Obituary for Caroline Louise Orman of Loveland
Caroline Louise Orman, 85, died May 20, 2020, of Parkinson’s Disease at Medical Center of the Rockies, Loveland, Colorado, leaving her family and friends to carry her indomitable spirit onward, remembering her many accomplishments, shared experiences, humor and wit.
Orman was born in Downers Grove, IL on Dec. 1, 1934 to Carleton Frederick Nadelhoffer and Harriet Esther Wilson, who lovingly raised her and her two older brothers Carleton and Herbert on the family dairy farm near Lisle, IL. Her childhood was spent doing farm chores, caring for the animals and dutifully studying for school. Any idle time would find Caroline playing in the woods, drawing what she saw around her, or curled up with a good book, but never far from her two brother’s loving protective gaze. Caroline’s early education was at the Tamarack one-room country school, and Downers Grove High School where she graduated as Valedictorian. She received her BA at Carleton College in Northfield, Minnesota, graduating cum laude in 1956. Caroline then attended the University of Iowa on scholarship where she received her MFA in painting and met her husband, Jack LeRoy Orman, also a student there. She married Jack on August 22, 1959 at her family farm. Caroline taught at Avery Coonley School for a couple years before giving birth to the first of two sons. The couple then briefly moved to Ft. Collins, Colorado before settling permanently in Loveland to raise their young family.
Caroline taught piano for much of her life using the Suzuki method as the central pillar of her approach to training young pianists. She had great devotion, pride and affection for the numerous students and their families who studied with her. In 1996 Caroline was diagnosed with Parkinson’s disease, facing the disease with the same determined resilience she witnessed in her parents’ struggle with hardship and bad luck during the Great Depression. She never let the disease define her, instead seeking every bit of information she could find in fighting and slowing its destructive symptoms. This pursuit included the addition of dance, Tai Chi, poetry, and a rediscovery of drawing and painting to her busy schedule. She underwent deep brain stimulation surgery in 2013 which also helped immensely.
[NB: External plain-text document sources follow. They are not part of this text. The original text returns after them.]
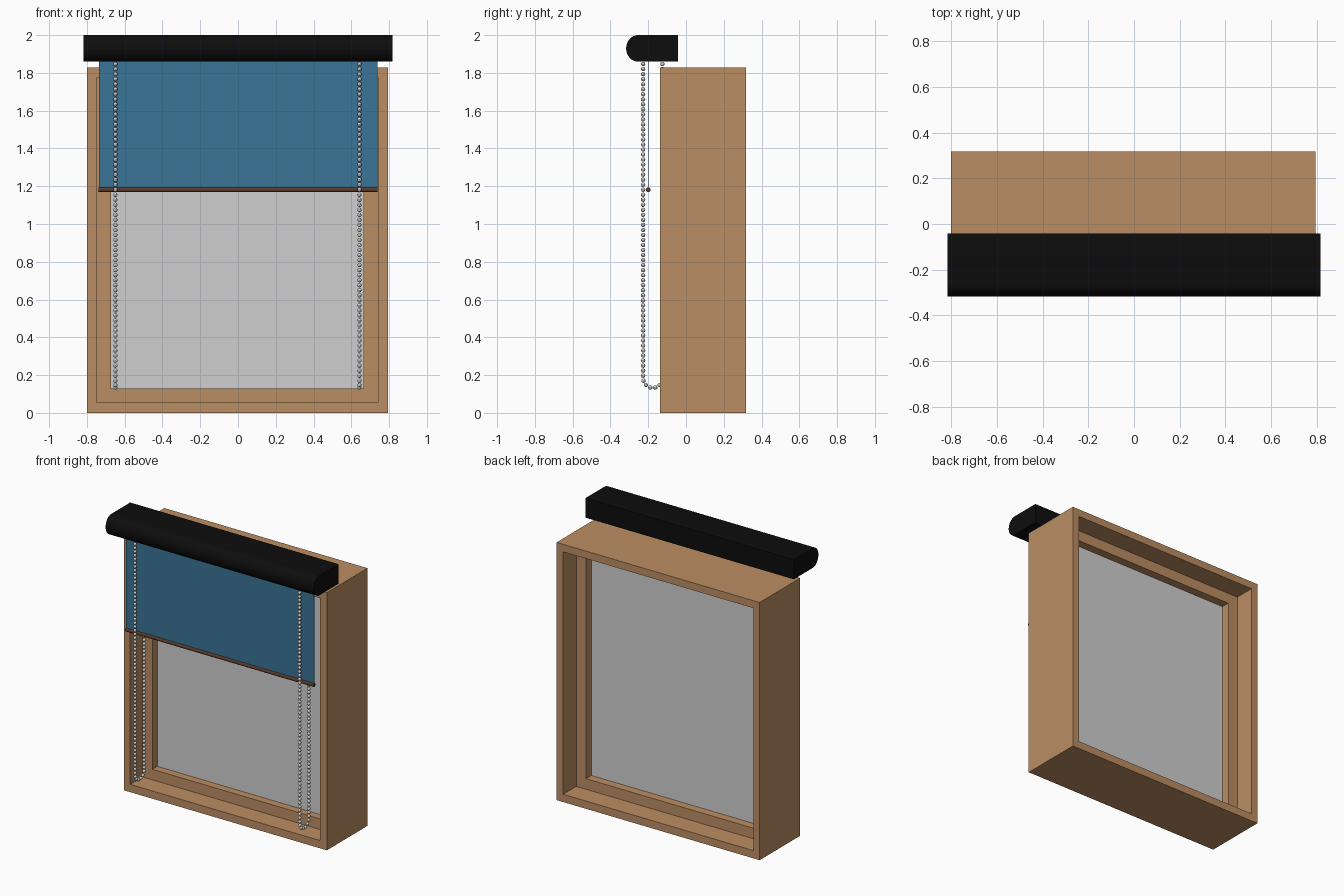
import bpy, bmesh, math
from mathutils import Matrix

if "Cube" in bpy.data.objects:
    bpy.data.objects.remove(bpy.data.objects["Cube"])


def mat(name, r, g, b):
    m = bpy.data.materials.new(name)
    m.diffuse_color = (r, g, b, 1)
    m.use_nodes = True
    m.node_tree.nodes["Principled BSDF"].inputs["Base Color"].default_value = m.diffuse_color
    return m


WOOD = mat("wood", 0.50, 0.27, 0.125)
BLACK = mat("black", 0.004, 0.004, 0.004)
BLUE = mat("blue_fabric", 0.042, 0.178, 0.305)
GLASS = mat("pale_glass", 0.63, 0.63, 0.63)
BROWN = mat("brown_bar", 0.10, 0.042, 0.025)
STEEL = mat("bead_metal", 0.60, 0.60, 0.60)


def finish(name, bm, material, smooth=False):
    bmesh.ops.recalc_face_normals(bm, faces=bm.faces)
    me = bpy.data.meshes.new(name)
    bm.to_mesh(me)
    bm.free()
    me.materials.append(material)
    ob = bpy.data.objects.new(name, me)
    bpy.context.collection.objects.link(ob)
    if smooth:
        bpy.context.view_layer.objects.active = ob
        ob.select_set(True)
        bpy.ops.object.shade_smooth_by_angle(angle=math.radians(35))
        ob.select_set(False)
    return ob


def box(name, x0, x1, y0, y1, z0, z1, material):
    bm = bmesh.new()
    bmesh.ops.create_cube(bm, size=1)
    for v in bm.verts:
        v.co.x = x1 if v.co.x > 0 else x0
        v.co.y = y1 if v.co.y > 0 else y0
        v.co.z = z1 if v.co.z > 0 else z0
    return finish(name, bm, material)


def rect_frame(name, outer, inner, y0, y1, material):
    """Rectangular ring; outer and inner are (x0, x1, z0, z1)."""
    bm = bmesh.new()
    loops = []
    for (x0, x1, z0, z1), y in ((outer, y0), (outer, y1), (inner, y1), (inner, y0)):
        loops.append([bm.verts.new((x, y, z)) for x, z in
                      ((x0, z0), (x1, z0), (x1, z1), (x0, z1))])
    for k in range(4):
        a, b = loops[k], loops[(k + 1) % 4]
        for i in range(4):
            j = (i + 1) % 4
            bm.faces.new((a[i], a[j], b[j], b[i]))
    return finish(name, bm, material)


def extrude_x(name, profile, x0, x1, material):
    """Prism along x from a list of (y, z) points."""
    bm = bmesh.new()
    a = [bm.verts.new((x0, y, z)) for y, z in profile]
    b = [bm.verts.new((x1, y, z)) for y, z in profile]
    bm.faces.new(a)
    bm.faces.new(b)
    n = len(a)
    for i in range(n):
        j = (i + 1) % n
        bm.faces.new((a[i], a[j], b[j], b[i]))
    return finish(name, bm, material, True)


# Window: deep outer frame, recessed sash and pane
opening = (-0.75, 0.742, 0.055, 1.775)
pane = (-0.672, 0.665, 0.13, 1.70)
rect_frame("outer_frame", (-0.80, 0.794, 0.0, 1.828), opening, -0.138, 0.317, WOOD)
rect_frame("window_sash", opening, pane, 0.0, 0.17, WOOD)
box("window_pane", pane[0], pane[1], 0.055, 0.11, pane[2], pane[3], GLASS)

# Headbox with a rounded front
profile = [(-0.042, 1.86), (-0.042, 2.0)]
for i in range(17):
    t = math.pi / 2 + math.pi * i / 16
    profile.append((-0.255 + 0.062 * math.cos(t), 1.93 + 0.07 * math.sin(t)))
extrude_x("headbox", profile, -0.817, 0.817, BLACK)

# Fabric blind and its bottom bar
box("blind_fabric", -0.737, 0.738, -0.201, -0.199, 1.18, 1.92, BLUE)
extrude_x("bottom_bar",
          [(-0.2 + 0.0125 * math.cos(math.tau * i / 16),
            1.181 + 0.0125 * math.sin(math.tau * i / 16)) for i in range(16)],
          -0.738, 0.739, BROWN)

# Bead chains: two strands joined by a half circle at the bottom
STEP, CY, R, ZB, ZT = 0.0265, -0.176, 0.051, 0.184, 1.90
straight = ZT - ZB
total = 2 * straight + math.pi * R
count = int(total / STEP)


def chain_point(s):
    if s < straight:
        return CY - R, ZT - s
    s -= straight
    if s < math.pi * R:
        t = math.pi + s / R
        return CY + R * math.cos(t), ZB + R * math.sin(t)
    return CY + R, ZB + s - math.pi * R


for side, x in (("left", -0.649), ("right", 0.643)):
    bm = bmesh.new()
    for i in range(count + 1):
        y, z = chain_point(total * i / count)
        bmesh.ops.create_uvsphere(bm, u_segments=10, v_segments=8, radius=0.0115,
                                  matrix=Matrix.Translation((x, y, z)))
    finish(side + "_bead_chain", bm, STEEL, True)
The quality and scope of the drawings, watercolors and poetry produced in her later years belied the fact it only occurred in about a 20 year span that was jump started in 1999 by a trip to Italy with her husband Jack, who was teaching a printmaking course abroad there. She adored capturing the figure or landscape on paper, always from life.
She published a collection of poetry and art, “Slow Dance of Autumn” at the age of 80. To quote one of her poet colleagues, “Her well-crafted poems were legendary in Loveland and well beyond”.
One of her poems, “It Is Not As Easy As You Think To Be A Poet,” nicely sums up her thought,
"I’m excessively known for my nonadvertent plagiarism:
snatches and patches of phrases and stanzas
that linger in an unsequetorial sort of way
inside or behind the poem
I thought I was thinking about
Caroline was preceded in death by her husband Jack, and brothers Carleton Nadelhoffer II (Joanne) and Herbert Nadelhoffer (Mary Lou Wehrli). She is survived by sons Daniel Orman (Lisa) and Evan Orman (Michelle) and grandchildren Emily Orman and Jack Orman and step-grandson Rainer Eudeikis (Joyce). She is also survived by sisters-in-law Joanne Nadelhoffer and Mary Lou Wehrli, both of Naperville, IL and nieces Laura Nadelhoffer, Sarah Nadelhoffer and Ellen Nadelhoffer and nephew Carleton Nadelhoffer III.
At this time, a celebration of life is not able to be planned but will be as soon as it is safe to travel and gather. In lieu of flowers, please consider a donation to the Parkinson's Foundation at https://www.parkinson.org/ or an animal rescue of your choice. The family welcomes your memories, pictures or other loving thoughts.
Written by Daniel Orman 2020